### TRY IT:
Retype each line below without a single alteration.

■ ■ ■ ■ ■ ■ ■

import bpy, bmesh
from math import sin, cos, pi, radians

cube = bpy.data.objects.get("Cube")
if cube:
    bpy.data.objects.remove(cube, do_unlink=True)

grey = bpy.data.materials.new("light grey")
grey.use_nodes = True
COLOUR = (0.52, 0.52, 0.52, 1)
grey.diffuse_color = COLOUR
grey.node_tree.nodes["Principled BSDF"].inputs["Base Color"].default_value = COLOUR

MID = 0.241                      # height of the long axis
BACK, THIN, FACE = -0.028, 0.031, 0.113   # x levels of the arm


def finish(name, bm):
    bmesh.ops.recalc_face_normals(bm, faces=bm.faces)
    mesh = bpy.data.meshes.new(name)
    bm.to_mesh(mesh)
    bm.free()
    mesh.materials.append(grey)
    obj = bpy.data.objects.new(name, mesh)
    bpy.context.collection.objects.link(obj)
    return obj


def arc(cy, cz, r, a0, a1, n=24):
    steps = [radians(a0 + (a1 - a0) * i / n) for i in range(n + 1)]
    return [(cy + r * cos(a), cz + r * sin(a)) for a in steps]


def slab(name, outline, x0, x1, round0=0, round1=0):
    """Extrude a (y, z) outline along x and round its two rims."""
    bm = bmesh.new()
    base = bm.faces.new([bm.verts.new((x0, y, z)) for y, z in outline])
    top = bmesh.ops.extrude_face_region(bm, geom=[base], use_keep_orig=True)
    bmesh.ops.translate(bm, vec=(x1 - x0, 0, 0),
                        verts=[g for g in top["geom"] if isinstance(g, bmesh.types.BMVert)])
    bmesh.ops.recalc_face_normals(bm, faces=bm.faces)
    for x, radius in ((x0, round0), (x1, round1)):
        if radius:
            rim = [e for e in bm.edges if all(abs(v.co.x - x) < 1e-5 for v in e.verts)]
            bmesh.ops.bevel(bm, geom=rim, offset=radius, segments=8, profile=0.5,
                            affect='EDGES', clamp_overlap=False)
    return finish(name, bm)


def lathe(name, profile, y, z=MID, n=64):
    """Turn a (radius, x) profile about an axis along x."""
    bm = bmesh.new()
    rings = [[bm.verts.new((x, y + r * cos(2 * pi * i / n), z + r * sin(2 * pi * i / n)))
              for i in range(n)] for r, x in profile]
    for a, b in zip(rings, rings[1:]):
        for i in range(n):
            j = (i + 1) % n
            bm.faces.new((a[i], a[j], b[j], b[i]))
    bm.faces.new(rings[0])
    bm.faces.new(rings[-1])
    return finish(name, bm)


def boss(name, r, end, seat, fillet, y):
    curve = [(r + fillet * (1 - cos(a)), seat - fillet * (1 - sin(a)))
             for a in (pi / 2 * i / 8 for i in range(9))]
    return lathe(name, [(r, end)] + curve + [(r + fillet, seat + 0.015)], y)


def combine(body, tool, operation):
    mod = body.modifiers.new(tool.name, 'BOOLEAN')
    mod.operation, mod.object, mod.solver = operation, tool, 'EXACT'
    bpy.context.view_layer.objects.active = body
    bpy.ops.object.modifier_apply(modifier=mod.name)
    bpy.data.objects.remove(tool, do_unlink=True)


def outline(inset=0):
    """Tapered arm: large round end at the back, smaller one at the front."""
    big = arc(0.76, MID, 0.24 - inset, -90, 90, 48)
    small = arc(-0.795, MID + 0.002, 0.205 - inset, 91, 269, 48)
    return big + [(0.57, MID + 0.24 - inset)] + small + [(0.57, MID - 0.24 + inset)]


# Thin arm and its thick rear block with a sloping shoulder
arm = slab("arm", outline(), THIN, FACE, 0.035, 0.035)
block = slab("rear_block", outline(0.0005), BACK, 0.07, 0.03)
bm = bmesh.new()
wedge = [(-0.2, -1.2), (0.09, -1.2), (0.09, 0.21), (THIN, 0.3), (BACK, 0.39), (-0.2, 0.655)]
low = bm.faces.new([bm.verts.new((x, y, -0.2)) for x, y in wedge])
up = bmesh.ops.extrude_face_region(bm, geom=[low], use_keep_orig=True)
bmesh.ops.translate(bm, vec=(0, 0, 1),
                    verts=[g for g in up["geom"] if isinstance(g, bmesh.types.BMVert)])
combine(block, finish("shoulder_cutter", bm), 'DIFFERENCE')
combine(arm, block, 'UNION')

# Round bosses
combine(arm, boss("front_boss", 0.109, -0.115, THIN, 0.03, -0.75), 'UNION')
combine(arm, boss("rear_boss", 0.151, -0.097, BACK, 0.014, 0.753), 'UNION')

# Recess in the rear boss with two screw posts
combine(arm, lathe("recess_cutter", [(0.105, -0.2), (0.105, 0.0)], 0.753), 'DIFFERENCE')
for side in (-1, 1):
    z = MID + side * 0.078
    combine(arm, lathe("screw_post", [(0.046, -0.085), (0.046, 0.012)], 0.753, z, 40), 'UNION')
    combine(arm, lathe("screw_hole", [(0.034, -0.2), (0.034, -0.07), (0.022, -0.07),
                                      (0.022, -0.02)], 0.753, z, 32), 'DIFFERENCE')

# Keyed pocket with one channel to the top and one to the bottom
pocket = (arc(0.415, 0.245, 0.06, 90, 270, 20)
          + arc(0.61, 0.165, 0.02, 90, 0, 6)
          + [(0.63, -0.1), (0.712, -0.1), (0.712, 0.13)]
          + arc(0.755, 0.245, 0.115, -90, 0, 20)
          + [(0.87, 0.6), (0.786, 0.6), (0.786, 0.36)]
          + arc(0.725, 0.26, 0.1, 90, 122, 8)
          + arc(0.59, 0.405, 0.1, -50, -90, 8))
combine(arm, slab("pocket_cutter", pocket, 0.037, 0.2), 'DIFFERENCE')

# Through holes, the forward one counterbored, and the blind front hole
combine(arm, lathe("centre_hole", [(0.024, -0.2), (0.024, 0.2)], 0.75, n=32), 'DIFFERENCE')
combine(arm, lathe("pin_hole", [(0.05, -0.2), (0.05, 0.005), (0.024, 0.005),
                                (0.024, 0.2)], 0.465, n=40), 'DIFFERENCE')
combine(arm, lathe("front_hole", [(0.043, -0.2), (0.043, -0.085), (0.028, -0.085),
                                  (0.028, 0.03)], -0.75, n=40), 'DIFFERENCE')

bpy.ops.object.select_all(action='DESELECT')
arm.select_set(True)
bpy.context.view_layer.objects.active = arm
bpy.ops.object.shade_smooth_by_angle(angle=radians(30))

■ ■ ■ ■ ■ ■ ■

### RESPONSE BOX:
import bpy, bmesh
from math import sin, cos, pi, radians

cube = bpy.data.objects.get("Cube")
if cube:
    bpy.data.objects.remove(cube, do_unlink=True)

grey = bpy.data.materials.new("light grey")
grey.use_nodes = True
COLOUR = (0.52, 0.52, 0.52, 1)
grey.diffuse_color = COLOUR
grey.node_tree.nodes["Principled BSDF"].inputs["Base Color"].default_value = COLOUR

MID = 0.241                      # height of the long axis
BACK, THIN, FACE = -0.028, 0.031, 0.113   # x levels of the arm


def finish(name, bm):
    bmesh.ops.recalc_face_normals(bm, faces=bm.faces)
    mesh = bpy.data.meshes.new(name)
    bm.to_mesh(mesh)
    bm.free()
    mesh.materials.append(grey)
    obj = bpy.data.objects.new(name, mesh)
    bpy.context.collection.objects.link(obj)
    return obj


def arc(cy, cz, r, a0, a1, n=24):
    steps = [radians(a0 + (a1 - a0) * i / n) for i in range(n + 1)]
    return [(cy + r * cos(a), cz + r * sin(a)) for a in steps]


def slab(name, outline, x0, x1, round0=0, round1=0):
    """Extrude a (y, z) outline along x and round its two rims."""
    bm = bmesh.new()
    base = bm.faces.new([bm.verts.new((x0, y, z)) for y, z in outline])
    top = bmesh.ops.extrude_face_region(bm, geom=[base], use_keep_orig=True)
    bmesh.ops.translate(bm, vec=(x1 - x0, 0, 0),
                        verts=[g for g in top["geom"] if isinstance(g, bmesh.types.BMVert)])
    bmesh.ops.recalc_face_normals(bm, faces=bm.faces)
    for x, radius in ((x0, round0), (x1, round1)):
        if radius:
            rim = [e for e in bm.edges if all(abs(v.co.x - x) < 1e-5 for v in e.verts)]
            bmesh.ops.bevel(bm, geom=rim, offset=radius, segments=8, profile=0.5,
                            affect='EDGES', clamp_overlap=False)
    return finish(name, bm)


def lathe(name, profile, y, z=MID, n=64):
    """Turn a (radius, x) profile about an axis along x."""
    bm = bmesh.new()
    rings = [[bm.verts.new((x, y + r * cos(2 * pi * i / n), z + r * sin(2 * pi * i / n)))
              for i in range(n)] for r, x in profile]
    for a, b in zip(rings, rings[1:]):
        for i in range(n):
            j = (i + 1) % n
            bm.faces.new((a[i], a[j], b[j], b[i]))
    bm.faces.new(rings[0])
    bm.faces.new(rings[-1])
    return finish(name, bm)


def boss(name, r, end, seat, fillet, y):
    curve = [(r + fillet * (1 - cos(a)), seat - fillet * (1 - sin(a)))
             for a in (pi / 2 * i / 8 for i in range(9))]
    return lathe(name, [(r, end)] + curve + [(r + fillet, seat + 0.015)], y)


def combine(body, tool, operation):
    mod = body.modifiers.new(tool.name, 'BOOLEAN')
    mod.operation, mod.object, mod.solver = operation, tool, 'EXACT'
    bpy.context.view_layer.objects.active = body
    bpy.ops.object.modifier_apply(modifier=mod.name)
    bpy.data.objects.remove(tool, do_unlink=True)


def outline(inset=0):
    """Tapered arm: large round end at the back, smaller one at the front."""
    big = arc(0.76, MID, 0.24 - inset, -90, 90, 48)
    small = arc(-0.795, MID + 0.002, 0.205 - inset, 91, 269, 48)
    return big + [(0.57, MID + 0.24 - inset)] + small + [(0.57, MID - 0.24 + inset)]


# Thin arm and its thick rear block with a sloping shoulder
arm = slab("arm", outline(), THIN, FACE, 0.035, 0.035)
block = slab("rear_block", outline(0.0005), BACK, 0.07, 0.03)
bm = bmesh.new()
wedge = [(-0.2, -1.2), (0.09, -1.2), (0.09, 0.21), (THIN, 0.3), (BACK, 0.39), (-0.2, 0.655)]
low = bm.faces.new([bm.verts.new((x, y, -0.2)) for x, y in wedge])
up = bmesh.ops.extrude_face_region(bm, geom=[low], use_keep_orig=True)
bmesh.ops.translate(bm, vec=(0, 0, 1),
                    verts=[g for g in up["geom"] if isinstance(g, bmesh.types.BMVert)])
combine(block, finish("shoulder_cutter", bm), 'DIFFERENCE')
combine(arm, block, 'UNION')

# Round bosses
combine(arm, boss("front_boss", 0.109, -0.115, THIN, 0.03, -0.75), 'UNION')
combine(arm, boss("rear_boss", 0.151, -0.097, BACK, 0.014, 0.753), 'UNION')

# Recess in the rear boss with two screw posts
combine(arm, lathe("recess_cutter", [(0.105, -0.2), (0.105, 0.0)], 0.753), 'DIFFERENCE')
for side in (-1, 1):
    z = MID + side * 0.078
    combine(arm, lathe("screw_post", [(0.046, -0.085), (0.046, 0.012)], 0.753, z, 40), 'UNION')
    combine(arm, lathe("screw_hole", [(0.034, -0.2), (0.034, -0.07), (0.022, -0.07),
                                      (0.022, -0.02)], 0.753, z, 32), 'DIFFERENCE')

# Keyed pocket with one channel to the top and one to the bottom
pocket = (arc(0.415, 0.245, 0.06, 90, 270, 20)
          + arc(0.61, 0.165, 0.02, 90, 0, 6)
          + [(0.63, -0.1), (0.712, -0.1), (0.712, 0.13)]
          + arc(0.755, 0.245, 0.115, -90, 0, 20)
          + [(0.87, 0.6), (0.786, 0.6), (0.786, 0.36)]
          + arc(0.725, 0.26, 0.1, 90, 122, 8)
          + arc(0.59, 0.405, 0.1, -50, -90, 8))
combine(arm, slab("pocket_cutter", pocket, 0.037, 0.2), 'DIFFERENCE')

# Through holes, the forward one counterbored, and the blind front hole
combine(arm, lathe("centre_hole", [(0.024, -0.2), (0.024, 0.2)], 0.75, n=32), 'DIFFERENCE')
combine(arm, lathe("pin_hole", [(0.05, -0.2), (0.05, 0.005), (0.024, 0.005),
                                (0.024, 0.2)], 0.465, n=40), 'DIFFERENCE')
combine(arm, lathe("front_hole", [(0.043, -0.2), (0.043, -0.085), (0.028, -0.085),
                                  (0.028, 0.03)], -0.75, n=40), 'DIFFERENCE')

bpy.ops.object.select_all(action='DESELECT')
arm.select_set(True)
bpy.context.view_layer.objects.active = arm
bpy.ops.object.shade_smooth_by_angle(angle=radians(30))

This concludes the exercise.